A goal needs to be outside of your comfort zone. If you know exactly how you’ll attain the goal, you’re probably not reaching far enough. Staying comfortable leads to boredom and discontent and does not lead to growth. On the other hand, pursuing a difficult goal not only increases the likelihood of achieving it, but your motivation and satisfaction go up too. Playing it safe rarely reaps big rewards.
You don’t want to make impossible goals either that set you up to fail. Your goals should be risky, but not crazy or risky in all the wrong ways. Checking in with a spouse or close friend can help you identify if your goals are appropriate. Having ambition is a good thing, but being overly ambitious and jeopardizing everything else can be a train wreck.
A widely accepted goal-setting practice is to decide what you want to achieve and set a “SMART” goal. SMART goals are defined as:
Specific – A specific goal should answer these five questions:
- What exactly do I want to achieve?
- Why – specific reasons, purpose or benefits of accomplishing the goal.
- Who is involved?
- Where – identify a location.
- Which restrictions or limits are important to consider?
Measurable – A measurable goal will answer:

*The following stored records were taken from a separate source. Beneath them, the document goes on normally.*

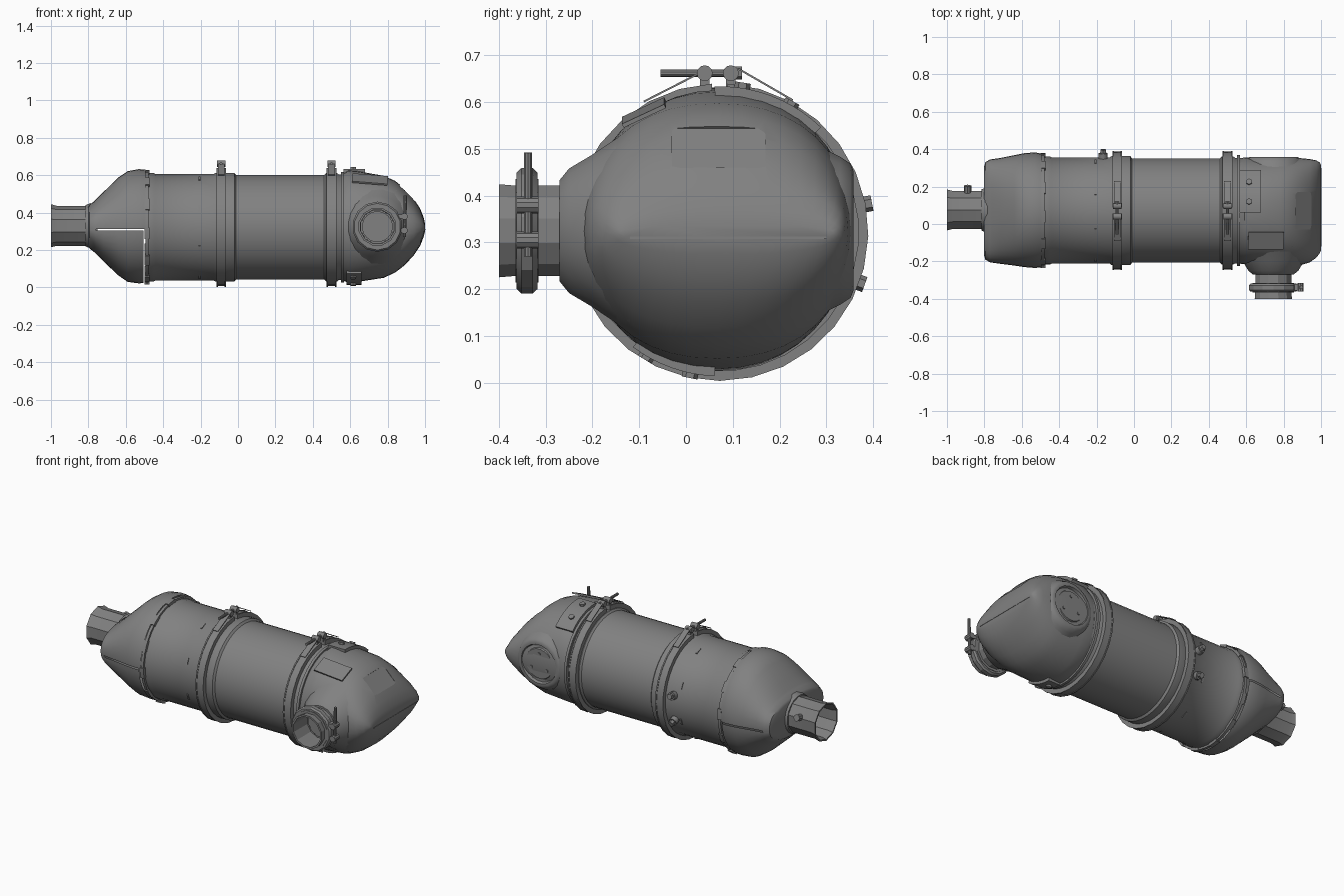
import bpy, bmesh, math
from mathutils import Vector

old = bpy.data.objects.get("Cube")
if old:
    bpy.data.objects.remove(old)

steel = bpy.data.materials.new("steel_grey")
steel.use_nodes = True
GREY = (0.22, 0.22, 0.22, 1)
steel.diffuse_color = GREY
steel.node_tree.nodes["Principled BSDF"].inputs["Base Color"].default_value = GREY
AY, AZ = 0.072, 0.322          # main cylinder axis
PORT = (0.745, 0.325)          # side port centre in x, z


def finish(name, bm, smooth=35):
    bmesh.ops.remove_doubles(bm, verts=bm.verts, dist=0.0001)
    bmesh.ops.recalc_face_normals(bm, faces=bm.faces)
    me = bpy.data.meshes.new(name)
    bm.to_mesh(me)
    bm.free()
    me.materials.append(steel)
    ob = bpy.data.objects.new(name, me)
    bpy.context.collection.objects.link(ob)
    if smooth:
        bpy.ops.object.select_all(action='DESELECT')
        ob.select_set(True)
        bpy.context.view_layer.objects.active = ob
        bpy.ops.object.shade_smooth_by_angle(angle=math.radians(smooth))
    return ob


def skin(bm, rings, closed=True):
    """Bridge equal-length point rings with quads."""
    rows = [[bm.verts.new(p) for p in ring] for ring in rings]
    n = len(rows[0])
    for a, b in zip(rows, rows[1:]):
        for i in range(n if closed else n - 1):
            j = (i + 1) % n
            bm.faces.new((a[i], a[j], b[j], b[i]))
    return rows


def revolve(name, profile, axis='x', centre=(AY, AZ), n=32, smooth=35):
    """Spin (position, radius) pairs round an axis along x or y."""
    bm = bmesh.new()
    rings = []
    for t, r in profile:
        ring = []
        for i in range(n):
            a = 2 * math.pi * (i + 0.5) / n
            u, v = centre[0] + r * math.cos(a), centre[1] + r * math.sin(a)
            ring.append((t, u, v) if axis == 'x' else (u, t, v))
        rings.append(ring)
    skin(bm, rings)
    return finish(name, bm, smooth)


def loft(sections, n=40):
    """Superellipse sections: x, y min, y max, z min, z max, exponent."""
    bm = bmesh.new()
    rings = []
    for x, y0, y1, z0, z1, p in sections:
        ring = []
        for i in range(n):
            c, s = math.cos(2 * math.pi * i / n), math.sin(2 * math.pi * i / n)
            ring.append((x, (y0 + y1) / 2 + (y1 - y0) / 2 * math.copysign(abs(c) ** (2 / p), c),
                         (z0 + z1) / 2 + (z1 - z0) / 2 * math.copysign(abs(s) ** (2 / p), s)))
        rings.append(ring)
    return bm, skin(bm, rings)


def arc_band(name, x0, x1, r0, r1, a0, a1, n=28):
    """Curved bar wrapped round the main cylinder, angles in degrees."""
    bm = bmesh.new()
    rings = []
    for i in range(n + 1):
        a = math.radians(a0 + (a1 - a0) * i / n)
        rings.append([(x, AY + r * math.cos(a), AZ + r * math.sin(a))
                      for x, r in ((x0, r0), (x0, r1), (x1, r1), (x1, r0))])
    rows = skin(bm, rings)
    bm.faces.new(rows[0])
    bm.faces.new(rows[-1])
    return finish(name, bm)


def box(name, loc, size, rot=(0, 0, 0)):
    bm = bmesh.new()
    bmesh.ops.create_cube(bm, size=1)
    bmesh.ops.scale(bm, vec=size, verts=bm.verts)
    ob = finish(name, bm, 0)
    ob.location, ob.rotation_euler = loc, rot
    return ob


def rod(name, start, end, r, n=10):
    start, end = Vector(start), Vector(end)
    bm = bmesh.new()
    bmesh.ops.create_cone(bm, cap_ends=True, segments=n, radius1=r, radius2=r,
                          depth=(end - start).length)
    ob = finish(name, bm)
    ob.location = (start + end) / 2
    ob.rotation_euler = (end - start).to_track_quat('Z', 'Y').to_euler()
    return ob


def sensor_boss(name, x, y, z):
    """Threaded boss with hexagon plug, pointing away from the main axis."""
    tip = Vector((x, y, z))
    d = (tip - Vector((x, AY, AZ))).normalized()
    rod(name + "_base", tip - d * 0.05, tip - d * 0.008, 0.024, 12)
    rod(name + "_plug", tip - d * 0.02, tip + d * 0.012, 0.017, 6)


# Main canister with raised beads at the joints
revolve("canister_body", [(-0.49, 0), (-0.49, 0.29), (-0.45, 0.29), (-0.44, 0.285),
                          (-0.13, 0.285), (-0.12, 0.292), (-0.02, 0.292), (-0.01, 0.28),
                          (0.46, 0.28), (0.47, 0.29), (0.53, 0.29), (0.54, 0.283),
                          (0.58, 0.283), (0.58, 0)], n=40)
revolve("inlet_joint_ring", [(-0.495, 0.28), (-0.495, 0.302), (-0.478, 0.302), (-0.478, 0.28)])
revolve("outlet_joint_ring", [(0.55, 0.27), (0.55, 0.298), (0.566, 0.298), (0.566, 0.27)])

# Inlet cone: wide flat funnel made of two shells with a narrow seam
bm, rows = loft([(-0.495, -0.232, 0.376, 0.025, 0.63, 2), (-0.53, -0.235, 0.383, 0.022, 0.633, 2),
                 (-0.59, -0.23, 0.378, 0.03, 0.622, 2.05), (-0.64, -0.222, 0.368, 0.065, 0.588, 2.15),
                 (-0.72, -0.212, 0.352, 0.14, 0.51, 2.3), (-0.77, -0.205, 0.345, 0.19, 0.46, 2.4),
                 (-0.795, -0.19, 0.33, 0.21, 0.443, 2.4), (-0.802, -0.165, 0.305, 0.225, 0.43, 2.4)])
bm.faces.new(rows[-1])
for co, no in (((0, 0, 0.306), (0, 0, 1)), ((0, 0, 0.314), (0, 0, 1)), ((-0.506, 0, 0), (1, 0, 0)),
               ((-0.76, 0, 0), (1, 0, 0))):
    bmesh.ops.bisect_plane(bm, geom=bm.verts[:] + bm.edges[:] + bm.faces[:],
                           plane_co=co, plane_no=no, dist=0.0001)
gap = []
for f in bm.faces:
    c = f.calc_center_median()
    if (0.306 < c.z < 0.314 and c.x > -0.76) or (c.x > -0.506 and c.z < 0.306):
        gap.append(f)
bmesh.ops.delete(bm, geom=gap, context='FACES')
finish("inlet_cone", bm)

# Inlet pipe with flared open end
revolve("inlet_pipe", [(-0.8, 0.107), (-0.97, 0.107), (-1, 0.115), (-1, 0.106), (-0.97, 0.099),
                       (-0.81, 0.099), (-0.81, 0)], centre=(0.075, 0.33), n=10, smooth=20)
revolve("inlet_collar", [(-0.75, 0.12), (-0.79, 0.122), (-0.815, 0.112), (-0.815, 0.1)],
        centre=(0.075, 0.33), n=20)
rod("inlet_pipe_boss", (-0.89, 0.15, 0.36), (-0.89, 0.205, 0.375), 0.02, 8)

# Outlet hood: rounded over in height, broad in depth
bm, rows = loft([(0.566, -0.212, 0.352, 0.035, 0.61, 2), (0.59, -0.215, 0.355, 0.026, 0.626, 2.05),
                 (0.64, -0.22, 0.355, 0.03, 0.622, 2.1), (0.78, -0.222, 0.355, 0.052, 0.597, 2.25),
                 (0.84, -0.222, 0.354, 0.08, 0.57, 2.25), (0.89, -0.22, 0.352, 0.118, 0.53, 2.25),
                 (0.94, -0.205, 0.347, 0.172, 0.475, 2.3), (0.975, -0.18, 0.34, 0.225, 0.42, 2.4),
                 (0.994, -0.155, 0.328, 0.275, 0.37, 2.4), (1, -0.14, 0.315, 0.3, 0.34, 2.4)])
bm.faces.new(rows[0])
bm.faces.new(rows[-1])
hood = finish("outlet_hood", bm)

# Pressed recess on the sloping end of the hood
cutter = box("recess_cutter", (0.93, 0.07, 0.526), (0.12, 0.2, 0.07), (0, math.radians(45), 0))
cutter.hide_render = True
cutter.hide_set(True)
cut = hood.modifiers.new("recess", 'BOOLEAN')
cut.object, cut.operation, cut.solver = cutter, 'DIFFERENCE', 'EXACT'
box("hood_label_plate", (0.705, -0.09, 0.578), (0.19, 0.1, 0.009), (math.radians(25), 0.08, 0))
box("hood_end_seam", (0.992, 0.09, 0.31), (0.02, 0.42, 0.005))

# Front outlet neck, open pipe and its clamp
revolve("outlet_neck", [(-0.12, 0.22), (-0.2, 0.165), (-0.25, 0.135), (-0.27, 0.11), (-0.27, 0.08)],
        'y', PORT, 20)
revolve("outlet_pipe", [(-0.24, 0.1), (-0.315, 0.1), (-0.315, 0.115), (-0.365, 0.115), (-0.365, 0.1),
                        (-0.4, 0.103), (-0.4, 0.092), (-0.26, 0.09), (-0.26, 0)],
        'y', PORT, 12, 20)
revolve("outlet_clamp", [(-0.318, 0.105), (-0.318, 0.125), (-0.328, 0.134), (-0.352, 0.134),
                         (-0.362, 0.125), (-0.362, 0.105)], 'y', PORT, 14, 20)
rod("outlet_clamp_bolt", (0.89, -0.338, 0.27), (0.895, -0.338, 0.492), 0.009)
for z in (0.305, 0.38):
    rod("outlet_clamp_trunnion", (0.89, -0.362, z), (0.89, -0.315, z), 0.018)
    box("outlet_clamp_lug", (0.87, -0.338, z), (0.04, 0.036, 0.02))

# Rear port with a recessed disc and three small holes' rims
revolve("rear_port", [(0.25, 0.2), (0.33, 0.16), (0.352, 0.145), (0.358, 0.13), (0.358, 0.118),
                      (0.342, 0.112), (0.342, 0.095), (0.352, 0.09), (0.352, 0.025),
                      (0.346, 0.02), (0.346, 0)], 'y', PORT, 20)
for i in range(3):
    a = math.radians(90 + 120 * i)
    x, z = PORT[0] + 0.06 * math.cos(a), PORT[1] + 0.06 * math.sin(a)
    rod("rear_port_stud", (x, 0.34, z), (x, 0.357, z), 0.009, 8)

# Mounting straps with T-bolt closures on top
for x in (-0.09, 0.5):
    arc_band("mounting_strap", x - 0.022, x + 0.022, 0.28, 0.315, 93, 447)
    for side in (-1, 1):
        arc_band("strap_edge", x + side * 0.022 - 0.004, x + side * 0.022 + 0.004,
                 0.28, 0.318, 93, 447)
    rod("strap_bolt", (x, -0.055, 0.662), (x, 0.118, 0.662), 0.008)
    rod("strap_nut", (x, 0.103, 0.662), (x, 0.12, 0.662), 0.014, 6)
    for y in (0.04, 0.096):
        rod("strap_trunnion", (x - 0.022, y, 0.662), (x + 0.022, y, 0.662), 0.017, 12)
        box("strap_lug", (x, y, 0.643), (0.03, 0.02, 0.03))
    for y, z, tilt in ((-0.03, 0.632, 27), (0.17, 0.638, -30)):
        box("strap_loop", (x, y, z), (0.036, 0.135, 0.004), (math.radians(tilt), 0, 0))

# Sensor pads and bosses
arc_band("upper_sensor_pad", 0.565, 0.68, 0.27, 0.312, 46, 92, 10)
arc_band("lower_sensor_pad", 0.58, 0.66, 0.27, 0.308, 233, 268, 8)
for y, z in ((0.12, 0.63), (0.222, 0.592), (-0.082, 0.06), (0.01, 0.022)):
    sensor_boss("hood_sensor", 0.615, y, z)
for y, z in ((0.386, 0.382), (0.371, 0.214)):
    sensor_boss("canister_sensor", -0.165, y, z)

# Small locating tabs round the canister
for x, r in ((-0.205, 0.285), (-0.02, 0.28)):
    for k in range(8):
        a = 20 + 45 * k
        arc_band("locating_tab", x - 0.005, x + 0.005, r - 0.01, r + 0.004, a, a + 8, 3)
for k in range(12):
    arc_band("joint_clip", -0.5, -0.474, 0.28, 0.307, 30 * k, 30 * k + 12, 3)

- How much or how many?
- How will I know when it is accomplished?
Achievable – An achievable goal will answer the question:
- How can this goal be accomplished?
Relevant – A relevant goal will answer yes to these questions:
- Does this seem worthwhile?
- Is this the right time?
- Does this match our other efforts/needs?
Time-bound – Goals include target dates. A time-bound goal will help to answer:
- When do I need to be finished?
- What can I do six months from now?
- What can I do six weeks from now?
- What can I do today?
The next phase, where many goal-setters fall short, is to plan the steps you need to take and then put your plan into action. Questions to consider include:
- What activities do I need to complete to achieve my goal and in what timeframe?
- What resources do I need?
- Who can help me achieve my goal?
Additionally, you will want to find a supportive friend or network to help you stay on track with your goal and touch base regularly to resolve issues and assist in staying focused on the goal. One study confirmed the importance of the above steps to achieve goals. The experiment showed that 76 percent of participants who wrote down their goals, actions, and provided weekly progress to a friend successfully achieved their goals.
Too Much Positive Thinking Can Be a Negative
Positive thinking is helpful and is the fuel of change. You actually have to believe that you are capable of writing that book, getting an MBA, or creating a successful online program to even be able to get started. Not only do you have to believe you can accomplish the goal, but you also need to deeply identify with the positive benefits that it will bring to your life. Starting your goal-setting process with positive thinking is essential to have the motivation and courage to take your first step.
However, after that, too much positive thinking can actually keep you stuck. Developmental psychologist Sasha Heinz, Ph.D., MAPP, is an expert in positive psychology, and she recommends a three-step plan to stop dreaming and start achieving.
- Think positive – To get started, you will need the dopamine push to feel motivated to act.
- Think pessimistically – This means to think realistically about the roadblocks and challenges in achieving your goal.
- Think Strategically – Now plan for how you will overcome the hurdles you identified. Gather the resources you need to move forward.